Google is ditching its controversial so-called “first click free” (FCF) policy that required subscription-based online publishers give readers free access to some articles found through Google News and web searches.
In its place, Google has introduced a set of “flexible sampling” guidelines that it recommends online publishers use, however they are purely advisory and the internet giant will no longer enforce the model.
Google first introduced FCF to subscription-based content more than a decade ago, with users able to read the first article they clicked on a given site in full, however any subsequent clicks through the same site would require them to log-in or subscribe. In 2009, the company required publishers to implement a “five articles a day” lower limit, and in 2015 Google reduced this lower limit to three articles.

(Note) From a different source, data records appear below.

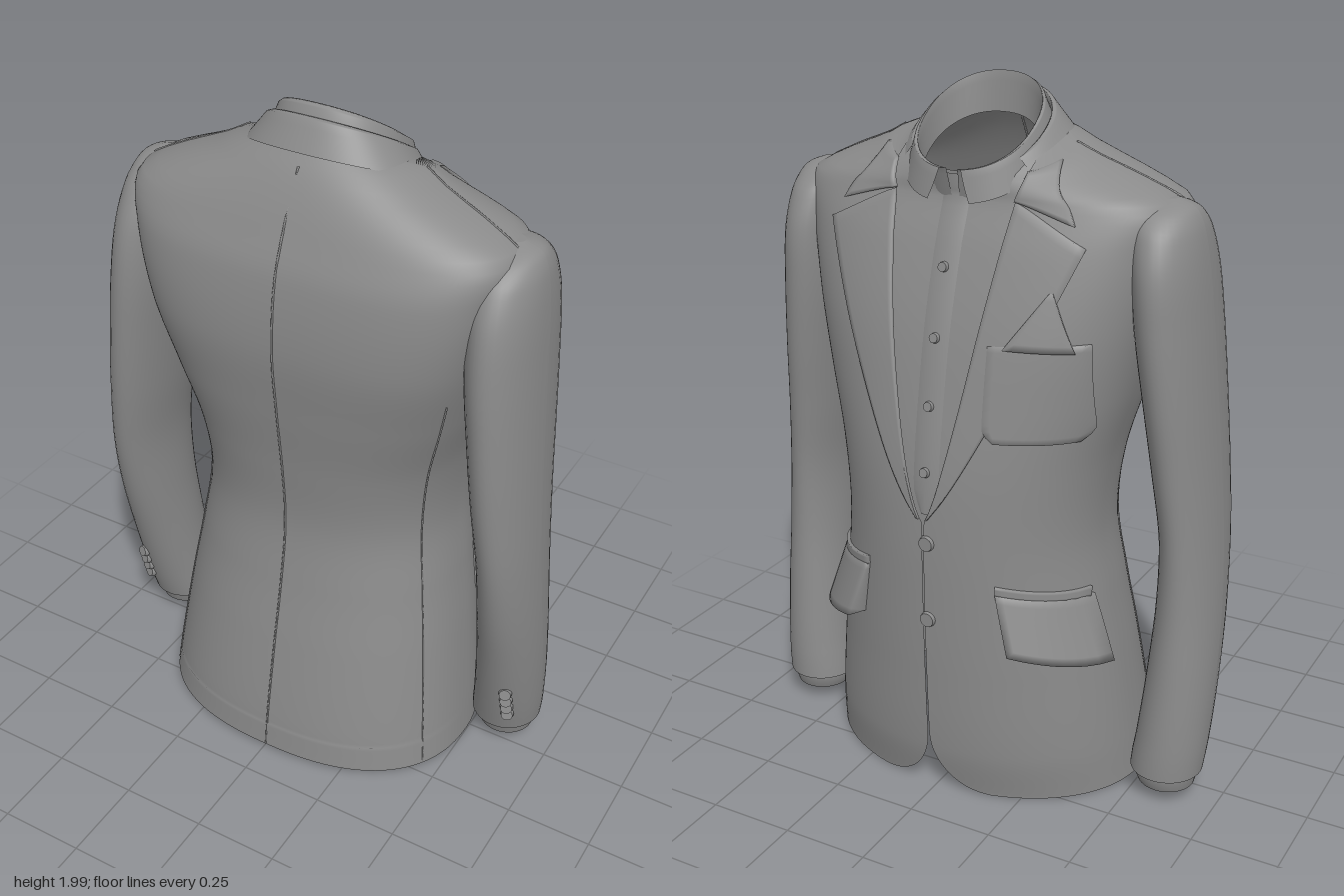
import * as THREE from 'three';

const mat = new THREE.MeshStandardMaterial({ color: 0x8a8a8a, side: THREE.DoubleSide });
const { lerp, clamp } = THREE.MathUtils;
const power = (v, n) => Math.sign(v) * Math.abs(v) ** (2 / n);

// Smooth lookup in a table whose rows start with a rising height
function sample(table, t) {
  let i = 0;
  while (i < table.length - 2 && t > table[i + 1][0]) i++;
  const a = table[i], b = table[i + 1], p = table[i - 1] || a, q = table[i + 2] || b;
  const h = b[0] - a[0], s = clamp((t - a[0]) / h, 0, 1), s2 = s * s, s3 = s2 * s;
  return a.slice(1).map((v, k) => {
    const w = b[k + 1];
    const m = (w - p[k + 1]) / (b[0] - p[0]) * h, n = (q[k + 1] - v) / (q[0] - a[0]) * h;
    return (2 * s3 - 3 * s2 + 1) * v + (s3 - 2 * s2 + s) * m + (3 * s2 - 2 * s3) * w + (s3 - s2) * n;
  });
}

// Smooth sheet from a point rule f(i / nu, j / nv)
function sheet(name, nu, nv, f) {
  const pos = [], idx = [];
  for (let j = 0; j <= nv; j++) for (let i = 0; i <= nu; i++) pos.push(...f(i / nu, j / nv, i, j));
  for (let j = 0; j < nv; j++) for (let i = 0; i < nu; i++) {
    const a = j * (nu + 1) + i, b = a + nu + 1;
    idx.push(a, a + 1, b, a + 1, b + 1, b);
  }
  const g = new THREE.BufferGeometry();
  g.setAttribute('position', new THREE.Float32BufferAttribute(pos, 3));
  g.setIndex(idx);
  g.computeVertexNormals();
  const m = new THREE.Mesh(g, mat);
  m.name = name;
  return m;
}

// Body sections: height, half width, z of chest, z of back, roundness of chest and back, neck tilt
const BODY = [
  [0.015, 0.49, -0.355, 0.40, 2.1, 2.4, 0], [0.15, 0.475, -0.378, 0.385, 2.1, 2.4, 0],
  [0.4, 0.443, -0.388, 0.34, 2.05, 2.4, 0], [0.6, 0.413, -0.39, 0.30, 2.05, 2.4, 0],
  [0.8, 0.388, -0.388, 0.272, 2.1, 2.4, 0], [1.0, 0.405, -0.375, 0.285, 2.2, 2.5, 0],
  [1.2, 0.455, -0.342, 0.31, 2.35, 2.8, 0], [1.4, 0.50, -0.298, 0.328, 2.6, 3.2, 0],
  [1.6, 0.54, -0.235, 0.308, 2.7, 3.2, 0], [1.71, 0.555, -0.19, 0.268, 2.5, 2.7, 0],
  [1.765, 0.455, -0.19, 0.24, 2.4, 2.5, 0.03], [1.82, 0.32, -0.19, 0.205, 2.3, 2.3, 0.06],
  [1.855, 0.25, -0.19, 0.175, 2.2, 2.2, 0.08], [1.87, 0.2, -0.19, 0.155, 2.2, 2.2, 0.09]];
const shift = t => 0.008 + 0.007 * t;

// Point on the body; angle 0 is the middle of the chest (-z)
function body(angle, t, off = 0) {
  const [hw, zf, zb, nf, nb, tilt] = sample(BODY, t);
  const c = Math.cos(angle), n = c > 0 ? nf : nb, mid = (zf + zb) / 2, d = (zb - zf) / 2;
  const x = hw * power(Math.sin(angle), n), z = -d * power(c, n);
  const nx = x / hw ** 2, nz = z / d ** 2, l = Math.hypot(nx, nz);
  return [shift(t) + x + off * nx / l, t - tilt * (c > 0 ? c : 0.35 * c), mid + z + off * nz / l];
}
function angleAt(x, t) {
  const [hw, , , n] = sample(BODY, t);
  return Math.sign(x) * Math.asin(Math.min(1, Math.abs(x / hw)) ** (n / 2));
}
const chest = (x, t, off) => body(angleAt(x, t), t, off);

// Half opening of the front: V neck above, rounded cutaway below
function edge(t) {
  if (t > 0.86) return 0.002 + 0.198 * ((t - 0.86) / 1.01) ** 0.68;
  return t < 0.2 ? 0.002 + 0.17 * (1 - Math.sqrt(1 - Math.min(1, (0.2 - t) / 0.187) ** 2)) : 0.002;
}

// Raised cloth piece on the chest; rule gives [x, height, thickness]
function patch(name, rule, nu = 12, nv = 24) {
  return sheet(name, nu, nv, (a, b, i, j) => {
    const u = clamp((i - 1) / (nu - 2), 0, 1), v = clamp((j - 1) / (nv - 2), 0, 1);
    const [x, t, off] = rule(u, v);
    const rim = i === 0 || j === 0 || i === nu || j === nv;
    return chest(x, t, rim ? 0 : off);
  });
}

function button(name, p, r, out) {
  const m = new THREE.Mesh(new THREE.CylinderGeometry(r * 0.85, r, 0.014, 16), mat);
  m.name = name;
  m.position.set(...p);
  m.quaternion.setFromUnitVectors(new THREE.Vector3(0, 1, 0), out.normalize());
  return m;
}

// Tilted neck ring: half width, z front, z back, y front, y back
function neck(angle, [rx, zf, zb, yf, yb]) {
  const k = (1 - power(Math.cos(angle), 2.2)) / 2;
  return [0.02 + rx * power(Math.sin(angle), 2.2), lerp(yf, yb, k), lerp(zf, zb, k)];
}
// Collar folded through a list of rings, its front gap widening downwards
function collar(name, gap0, gap1, rings) {
  const n = (rings.length - 1) * 4;
  return sheet(name, 72, n, (u, v) => {
    const k = Math.min(rings.length - 2, Math.floor(v * (rings.length - 1)));
    const f = v * (rings.length - 1) - k, gap = lerp(gap0, gap1, v * v);
    return neck(lerp(gap, Math.PI * 2 - gap, u), rings[k].map((r, i) => lerp(r, rings[k + 1][i], f)));
  });
}

// Sleeve sections: height, inner x, outer x, z front, z back
const SLEEVE = [
  [0.045, 0.505, 0.685, -0.15, 0.03], [0.09, 0.49, 0.695, -0.165, 0.045], [0.2, 0.50, 0.705, -0.16, 0.075],
  [0.4, 0.515, 0.71, -0.14, 0.125], [0.6, 0.525, 0.705, -0.122, 0.175], [0.8, 0.525, 0.693, -0.12, 0.212],
  [1.0, 0.50, 0.678, -0.135, 0.232], [1.2, 0.475, 0.663, -0.155, 0.24], [1.4, 0.45, 0.648, -0.167, 0.238],
  [1.55, 0.44, 0.635, -0.163, 0.218], [1.65, 0.43, 0.62, -0.13, 0.175], [1.695, 0.42, 0.604, -0.09, 0.13],
  [1.715, 0.42, 0.585, -0.055, 0.09], [1.73, 0.44, 0.545, -0.01, 0.05]];

function sleeve(s) {
  const g = new THREE.Group();
  g.name = s > 0 ? 'leftSleeve' : 'rightSleeve';
  const at = (a, t, grow = 0) => {
    const [xi, xo, zf, zb] = sample(SLEEVE, t);
    const x = (xi + xo) / 2 + ((xo - xi) / 2 + grow) * Math.cos(a);
    return [s * x + 0.012 * t * t / 1.7, t, (zf + zb) / 2 + ((zb - zf) / 2 + grow) * Math.sin(a)];
  };
  // The last row closes the sleeve head
  g.add(sheet('sleeve', 40, 61, (u, v, i, j) =>
    at(u * Math.PI * 2, 0.1 + 1.63 * Math.sin(Math.min(1, j / 60) * Math.PI / 2), j > 60 ? -0.03 : 0)));
  // Turned hem, then the shirt cuff below it
  g.add(sheet('sleeveHem', 40, 2, (u, v) => at(u * Math.PI * 2, 0.1 + 0.03 * v, -0.012 * v)));
  g.add(sheet('shirtCuff', 40, 4, (u, v) => at(u * Math.PI * 2, lerp(0.055, 0.14, v), -0.012)));
  for (let i = 0; i < 4; i++)
    g.add(button('cuffButton', at(1.15 + i * 0.02, 0.19 + i * 0.035, 0.006), 0.02,
      new THREE.Vector3(s * 0.35, 0.25, 1)));
  return g;
}

export function createModel() {
  const model = new THREE.Group();
  model.name = 'suitJacket';

  // Jacket shell, open at the front, hem and neck
  model.add(sheet('jacketBody', 120, 100, (u, v) => {
    const t = 0.012 + 1.858 * v ** 1.35, a = angleAt(edge(t), t);
    const p = body(lerp(a, Math.PI * 2 - a, u), t);
    if (t < 0.1) p[1] += 0.015 * clamp(p[2] / 0.4, 0, 1);
    return p;
  }));

  // Shirt front, button band and buttons
  model.add(sheet('shirtFront', 32, 40, (u, v) => {
    const t = lerp(0.8, 1.868, v), a = angleAt(edge(t) + 0.05, t);
    return body(lerp(-a, a, u), t, -0.014);
  }));
  model.add(sheet('shirtPlacket', 4, 30, (u, v) => {
    const t = lerp(0.88, 1.85, v), w = Math.min(0.04, edge(t));
    return chest(lerp(-w, w, u), t, u > 0 && u < 1 ? -0.008 : -0.014);
  }));
  for (const t of [1.0, 1.18, 1.36, 1.54])
    model.add(button('shirtButton', chest(0, t, -0.004), 0.015, new THREE.Vector3(0, 0.2, -1)));
  for (const t of [0.8, 0.57])
    model.add(button('jacketButton', chest(-0.012, t, 0.002), 0.024, new THREE.Vector3(0, 0, -1)));

  // Neck: shirt collar, and the jacket collar folded around it
  model.add(collar('shirtCollar', 0.06, 0.28, [
    [0.155, -0.18, 0.088, 1.71, 1.89], [0.163, -0.2, 0.1, 1.79, 2.0],
    [0.172, -0.212, 0.112, 1.79, 1.993], [0.2, -0.228, 0.15, 1.705, 1.91]]));
  model.add(collar('jacketCollar', 0.95, 0.95, [
    [0.185, -0.18, 0.125, 1.74, 1.91], [0.183, -0.19, 0.124, 1.785, 1.972],
    [0.195, -0.195, 0.138, 1.785, 1.97], [0.25, -0.2, 0.18, 1.735, 1.895]]));

  for (const s of [-1, 1]) {
    model.add(sleeve(s));
    // Lapel with its notch, and the collar leaf above it
    model.add(patch('lapel', (u, v) => {
      const t = lerp(0.87, 1.62 + 0.1 * (1 - u), v);
      const outer = 0.37 * v ** 0.8 + 0.01;
      return [s * lerp(edge(t), Math.max(edge(t) + 0.005, outer), u), t, 0.009];
    }, 14, 36));
    model.add(patch('collarLeaf', (u, v) => {
      const t = lerp(1.725 - 0.055 * u, 1.845, v);
      return [s * lerp(edge(t) - 0.004, lerp(0.345, 0.255, v), u), t, 0.011];
    }, 12, 14));
    // Hip pocket: welt and a flap standing away at its lower edge
    model.add(patch('pocketWelt', (u, v) =>
      [s * lerp(0.2, 0.39, u), lerp(0.685, 0.645, u) + 0.025 * (v - 0.5), 0.01], 12, 6));
    model.add(patch('pocketFlap', (u, v) => [s * lerp(0.2 + 0.03 * v, 0.395 + 0.025 * v, u),
      lerp(lerp(0.675, 0.635, u), lerp(0.51, 0.445, u), v), 0.01 + 0.045 * v], 12, 10));
  }

  // Breast pocket with a folded pocket square
  model.add(patch('breastPocket', (u, v) => {
    const t = lerp(1.11, 1.38, v), r = 0.03 * Math.max(0, 1 - v * 6) ** 2;
    return [lerp(-0.41 + r, -0.16 - r, u), t - 0.015 * u * v, 0.01];
  }, 14, 18));
  model.add(patch('pocketSquare', (u, v) =>
    [lerp(-0.375, lerp(-0.2, -0.365, v), u) + 0.06 * v, lerp(1.36, 1.51, v), 0.018 - 0.008 * v], 10, 10));

  // Seams of the back, sides and shoulders
  const seam = (name, angle, t0, t1) => {
    const pts = Array.from({ length: 16 }, (_, i) =>
      new THREE.Vector3(...body(angle, lerp(t0, t1, i / 15))));
    const m = new THREE.Mesh(new THREE.TubeGeometry(new THREE.CatmullRomCurve3(pts), 40, 0.003, 5), mat);
    m.name = name;
    model.add(m);
  };
  seam('centreBackSeam', Math.PI, 0.03, 1.84);
  for (const s of [-1, 1]) {
    seam('sideSeam', s * 2.05, 0.03, 1.3);
    seam('shoulderSeam', s * 1.6, 1.72, 1.85);
  }

  return model;
}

While publishers were, of course, free to ignore Google’s FCF policy, their content would be much harder to find if they did ignore it, given that Google would not index the content through web searches and Google News. Now what Google is effectively doing is allowing any paywalled publisher to appear in search results, irrespective of whether they offer free content.
Though Google is removing the FCP stipulation, the company’s position on the matter remains clear — it really believes publishers must offer some form of free content for first-time clickers. After all, why would anyone subscribe to a publication without knowing what they’re getting in advance? And that is why Google will continue to push the agenda voluntarily through its flexible sampling guidelines instead.
“We found that while FCF is a reasonable sampling model, publishers are in a better position to determine what specific sampling strategy works best for them,” noted Cody Kwok, principal engineer at Google.
Google added that it has been experimenting with the subscription-based Financial Times and New York Times in the build up to today’s FCF reversal and to help inform its new set of publisher guidelines.
“‘Try before you buy’ underlines what many publishers already know — they need to provide some form of free sampling to be successful on the internet,” explained Google’s VP of news Richard Gingras. “If it’s too little, then fewer users will click on links to that content or share it, which could have an effect on brand discovery and subsequently may affect traffic over time.”